While some efforts are being made by a select group of highly selective four-year institutions, much more can be done. A coordinated effort from highly selective institutions has the potential to significantly increase the number of low-SES transfer students by reaching out to talented community college students, educating high school and community college students about financial aid, and actively working on their respective campuses to break down cultural barriers.

The failure to take the initiatives described above would mean that the existing cultures at elite four-year colleges would be preserved. This would neutralize the role of elite higher education institutions as vehicles for upward social mobility.

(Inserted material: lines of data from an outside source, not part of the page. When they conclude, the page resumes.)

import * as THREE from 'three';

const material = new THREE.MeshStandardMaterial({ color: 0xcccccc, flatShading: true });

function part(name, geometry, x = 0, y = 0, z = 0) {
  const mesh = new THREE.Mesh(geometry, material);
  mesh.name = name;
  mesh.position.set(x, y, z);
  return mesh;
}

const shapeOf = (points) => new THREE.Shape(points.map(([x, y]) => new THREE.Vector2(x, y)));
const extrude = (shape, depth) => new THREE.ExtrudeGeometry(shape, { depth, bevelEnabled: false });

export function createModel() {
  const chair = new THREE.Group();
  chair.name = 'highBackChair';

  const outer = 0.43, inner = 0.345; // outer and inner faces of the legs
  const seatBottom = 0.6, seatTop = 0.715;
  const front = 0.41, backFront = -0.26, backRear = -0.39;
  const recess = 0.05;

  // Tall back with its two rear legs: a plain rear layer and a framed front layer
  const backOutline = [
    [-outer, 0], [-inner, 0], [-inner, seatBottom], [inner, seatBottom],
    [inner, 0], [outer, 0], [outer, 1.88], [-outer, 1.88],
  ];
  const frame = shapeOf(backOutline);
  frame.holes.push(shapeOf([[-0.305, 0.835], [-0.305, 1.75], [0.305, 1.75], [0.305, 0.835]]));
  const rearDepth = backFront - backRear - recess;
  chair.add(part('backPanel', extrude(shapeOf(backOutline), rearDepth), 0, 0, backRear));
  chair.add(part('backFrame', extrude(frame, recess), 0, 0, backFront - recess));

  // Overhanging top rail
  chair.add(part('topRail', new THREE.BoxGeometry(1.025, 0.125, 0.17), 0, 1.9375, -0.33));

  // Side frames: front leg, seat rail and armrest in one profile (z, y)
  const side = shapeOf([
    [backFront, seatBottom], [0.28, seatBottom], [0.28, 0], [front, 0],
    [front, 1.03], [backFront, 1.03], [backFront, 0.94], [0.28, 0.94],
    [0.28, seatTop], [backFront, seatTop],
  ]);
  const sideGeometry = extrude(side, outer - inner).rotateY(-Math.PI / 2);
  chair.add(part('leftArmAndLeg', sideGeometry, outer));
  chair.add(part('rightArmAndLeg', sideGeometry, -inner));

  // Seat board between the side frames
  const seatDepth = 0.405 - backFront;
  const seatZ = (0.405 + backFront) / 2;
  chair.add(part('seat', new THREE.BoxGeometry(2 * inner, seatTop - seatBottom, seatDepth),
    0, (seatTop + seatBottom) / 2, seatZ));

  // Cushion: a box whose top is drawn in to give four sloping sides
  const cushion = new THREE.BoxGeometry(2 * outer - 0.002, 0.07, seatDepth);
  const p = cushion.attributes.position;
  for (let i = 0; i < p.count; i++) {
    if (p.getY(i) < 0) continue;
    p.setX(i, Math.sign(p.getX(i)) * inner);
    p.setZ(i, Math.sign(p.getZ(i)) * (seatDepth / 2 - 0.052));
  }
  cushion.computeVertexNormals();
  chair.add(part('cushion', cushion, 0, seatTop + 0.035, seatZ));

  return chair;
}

The lack of diversity in the socioeconomic backgrounds of students will also hurt the overall ability of institutions to truly diversify their student bodies and provide an education that nurtures the institution of critical thinking, promotes the understanding and acceptance of differences, and above all prepares students for success in the world that they will enter as graduates.